In days gone by, Black Friday – the name given to the day after Thanksgiving – was the start of the holiday shopping season and was the day of the year that saw the greatest dollar volume of retail sales. The term “black” comes from the accounting world and recognizes that sales were not “in the red” but were “in the black.”
Over the years, to boost sales on Black Friday, retailers began to open earlier. Instead of the traditional 9am or 10am opening hour, stores would open at 8am, then 6am, then midnight. This year, the sanctity of Thanksgiving Day itself is being violated. Some stores will open at 10pm Thursday.

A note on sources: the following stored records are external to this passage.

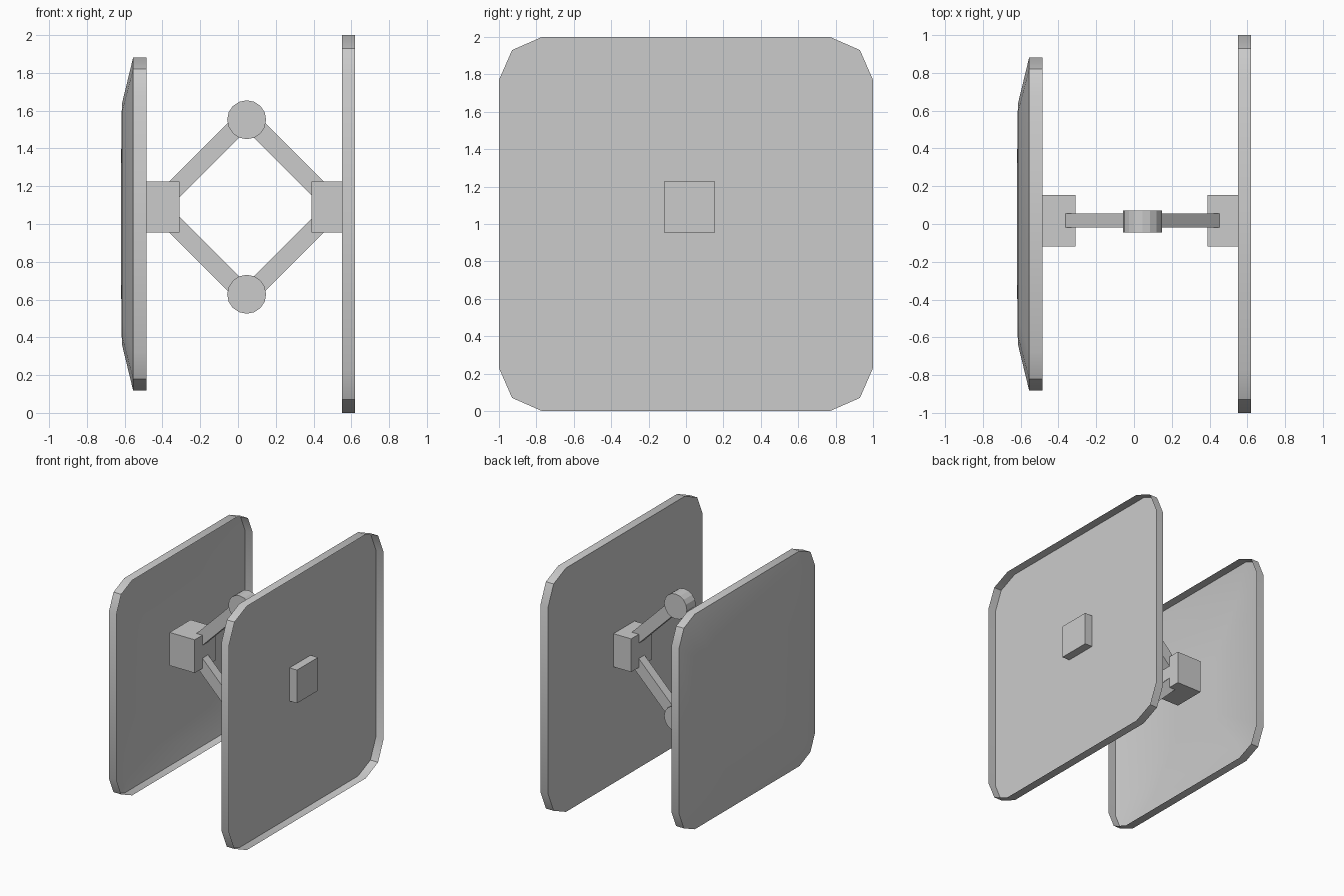
import bpy, bmesh, math
from mathutils import Matrix, Vector

if "Cube" in bpy.data.objects:
    bpy.data.objects.remove(bpy.data.objects["Cube"])

CX, CY, CZ = 0.04, 0.018, 1.09   # centre of the linkage


def finish(name, bm, smooth=False):
    bm.normal_update()
    mesh = bpy.data.meshes.new(name)
    bm.to_mesh(mesh)
    bm.free()
    ob = bpy.data.objects.new(name, mesh)
    bpy.context.collection.objects.link(ob)
    if smooth:
        bpy.ops.object.select_all(action='DESELECT')
        bpy.context.view_layer.objects.active = ob
        ob.select_set(True)
        bpy.ops.object.shade_smooth_by_angle(angle=math.radians(30))
    return ob


def outline():
    # rounded square, three points per corner
    corner = [(1, 0.77), (0.93, 0.93), (0.77, 1)]
    pts = []
    for k in range(4):
        rot = Matrix.Rotation(k * math.pi / 2, 2)
        pts += [rot @ Vector(p) for p in corner]
    return pts


def tray(name, rings):
    # thin shell open towards +x; rings are (x, scale), last ring is capped
    bm = bmesh.new()
    loops = [[bm.verts.new((x, p.x * s, 1 + p.y * s)) for p in outline()]
             for x, s in rings]
    for a, b in zip(loops, loops[1:]):
        for i in range(len(a)):
            j = (i + 1) % len(a)
            bm.faces.new((a[j], a[i], b[i], b[j]))
    bm.faces.new(loops[-1][::-1])
    return finish(name, bm, True)


def box(name, centre, size, angle=0):
    bm = bmesh.new()
    m = (Matrix.Translation(centre) @ Matrix.Rotation(angle, 4, 'Y')
         @ Matrix.Diagonal((*size, 1)))
    bmesh.ops.create_cube(bm, size=1, matrix=m)
    return finish(name, bm)


# plates: large flat tray and smaller domed tray
tray("large_plate", [(0.62, 1), (0.55, 1)])
tray("domed_plate", [(-0.485, 0.882), (-0.555, 0.882), (-0.615, 0.635),
                     (-0.62, 0.25)])

# mounting blocks
for side, label in ((-1, "left"), (1, "right")):
    box(label + "_block", (CX + side * 0.464, CY, CZ), (0.228, 0.272, 0.272))

# pivots and diagonal arms
for up, level in ((1, "upper"), (-1, "lower")):
    bm = bmesh.new()
    m = (Matrix.Translation((0.046, 0.013, CZ + up * 0.462))
         @ Matrix.Rotation(math.pi / 2, 4, 'X'))
    bmesh.ops.create_cone(bm, cap_ends=True, segments=16, radius1=0.103,
                          radius2=0.103, depth=0.115, matrix=m)
    finish(level + "_pivot", bm)
    for side, label in ((-1, "left"), (1, "right")):
        box(f"{level}_{label}_arm",
            (0.045 + side * 0.23, CY, CZ + up * 0.246),
            (0.58, 0.074, 0.097), side * up * math.pi / 4)
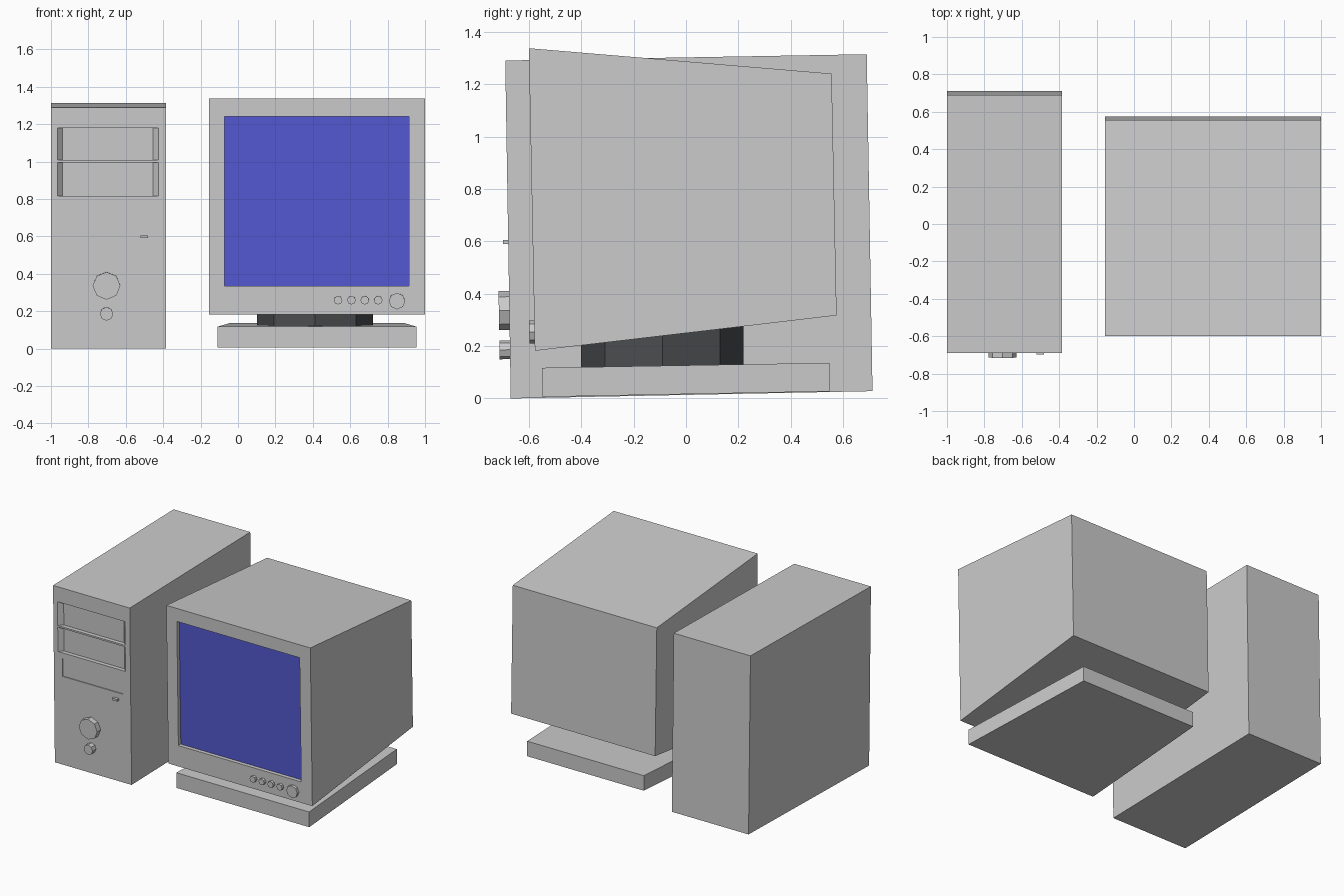
import bpy, bmesh, math

if "Cube" in bpy.data.objects:
    bpy.data.objects.remove(bpy.data.objects["Cube"])


def material(name, rgb):
    m = bpy.data.materials.new(name)
    m.diffuse_color = (*rgb, 1)
    m.use_nodes = True
    m.node_tree.nodes["Principled BSDF"].inputs["Base Color"].default_value = m.diffuse_color
    return m


def loft(name, loop_a, loop_b, mat=None):
    """Closed solid between two matching loops of points."""
    bm = bmesh.new()
    a = [bm.verts.new(p) for p in loop_a]
    b = [bm.verts.new(p) for p in loop_b]
    n = len(a)
    bm.faces.new(a)
    bm.faces.new(b[::-1])
    for i in range(n):
        j = (i + 1) % n
        bm.faces.new((a[j], a[i], b[i], b[j]))
    bmesh.ops.recalc_face_normals(bm, faces=bm.faces)
    me = bpy.data.meshes.new(name)
    bm.to_mesh(me)
    bm.free()
    ob = bpy.data.objects.new(name, me)
    bpy.context.collection.objects.link(ob)
    if mat:
        me.materials.append(mat)
    return ob


def body(name, profile, x0, x1, back_inset=0):
    """Box from a side profile: front bottom, front top, back top, back bottom."""
    ins = (0, 0, back_inset, back_inset)
    return loft(name, [(x0 + i, y, z) for (y, z), i in zip(profile, ins)],
                [(x1 - i, y, z) for (y, z), i in zip(profile, ins)])


def front_y(profile, z):
    (y0, z0), (y1, z1) = profile[:2]
    return y0 + (y1 - y0) * (z - z0) / (z1 - z0)


def front_block(name, profile, x0, x1, z0, z1, d0, d1, slope=0, mat=None):
    """Block on a tilted front, from depth d0 to d1, sides narrowing by slope."""
    def ring(d):
        s = slope * d
        return [(x, front_y(profile, z) + d, z) for x, z in
                ((x0 + s, z0), (x1 - s, z0), (x1 - s, z1), (x0 + s, z1))]
    return loft(name, ring(d0), ring(d1), mat)


def recess(target, name, *args, **kw):
    cutter = front_block(name, *args, **kw)
    cutter.hide_render = True
    cutter.display_type = 'WIRE'
    cutter.hide_set(True)
    mod = target.modifiers.new(name, 'BOOLEAN')
    mod.operation = 'DIFFERENCE'
    mod.solver = 'EXACT'
    mod.object = cutter


def button(name, profile, x, z, r, out):
    """Eight-sided button standing out of a tilted front."""
    (y0, z0), (y1, z1) = profile[:2]
    tilt = math.atan2(y0 - y1, z1 - z0)
    bpy.ops.mesh.primitive_cylinder_add(
        vertices=8, radius=r, depth=out + 0.02,
        location=(x, front_y(profile, z) - out / 2 + 0.01, z),
        rotation=(math.pi / 2 + tilt, 0, 0))
    bpy.context.object.name = name


blue = material("screen_blue", (0.09, 0.1, 0.65))
dark = material("dark_grey", (0.07, 0.075, 0.08))

# Side profiles (y, z)
TOWER = [(-0.669, 0), (-0.69, 1.29), (0.69, 1.314), (0.712, 0.028)]
MONITOR = [(-0.577, 0.182), (-0.6, 1.337), (0.556, 1.24), (0.575, 0.317)]
BASE = [(-0.548, 0.006), (-0.55, 0.117), (0.548, 0.136), (0.548, 0.027)]

# Tower with two drive bays and a shallow disk slot
tower = body("tower_case", TOWER, -1, -0.385)
for i, (z0, z1) in enumerate(((0.817, 0.995), (1.007, 1.18))):
    recess(tower, f"drive_bay_cutter_{i + 1}", TOWER, -0.966, -0.425,
           z0, z1, -0.01, 0.03, slope=0.95)
recess(tower, "disk_slot_cutter", TOWER, -0.93, -0.448, 0.645, 0.775, -0.01, 0.006)
front_block("tower_light", TOWER, -0.52, -0.48, 0.59, 0.605, -0.02, 0.01)
button("power_button", TOWER, -0.703, 0.336, 0.074, 0.04)
button("reset_button", TOWER, -0.703, 0.186, 0.036, 0.04)

# Monitor with recessed screen
monitor = body("monitor_case", MONITOR, -0.155, 1)
recess(monitor, "screen_cutter", MONITOR, -0.072, 0.913, 0.335, 1.242, -0.01, 0.03)
front_block("screen", MONITOR, -0.072, 0.913, 0.335, 1.242, 0.028, 0.04, mat=blue)
for i in range(4):
    button(f"monitor_button_{i + 1}", MONITOR, 0.535 + 0.0715 * i, 0.259, 0.023, 0.02)
button("monitor_power_button", MONITOR, 0.85, 0.254, 0.044, 0.02)

# Stand: tapered base plate and eight-sided neck meeting the sloped monitor
body("stand_base", BASE, -0.11, 0.955, back_inset=0.065)
ring = [(0.412 + 0.31 * math.cos(i * math.pi / 4),
         -0.09 + 0.31 * math.sin(i * math.pi / 4)) for i in range(8)]
loft("stand_neck", [(x, y, 0.117 + 0.0173 * (y + 0.55)) for x, y in ring],
     [(x, y, 0.184 + 0.117 * (y + 0.577)) for x, y in ring], dark)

The reality is that the holiday shopping season begins earlier and Black Friday is, for the most part, just another shopping day. Whether it is this item or that gadget, they will likely be available when the stores open as well as at 3 o’clock in the afternoon later that day. Nonetheless, in circus-like fashion, some shoppers camp out at store entrances – tent and all – in an effort to be among the first to enter the store.
Of course, the popular news media love such outrageous stories. While these stories are in fact anecdotal, the average viewer of the news might see the circus and believe that retail sales must be robust. The weekly retail sales numbers speak differently. In recent months, year-over-year growth in retail sales has trended lower. Currently, after an adjustment for inflation, real growth is bouncing between break-even and down. With two-thirds of the US economy driven by consumer spending, what will the year’s biggest shopping season yield for the economy? Will slowing sales affect jobs growth? How will this translate for retail stocks? This year’s holiday shopping season will likely be a little less bright.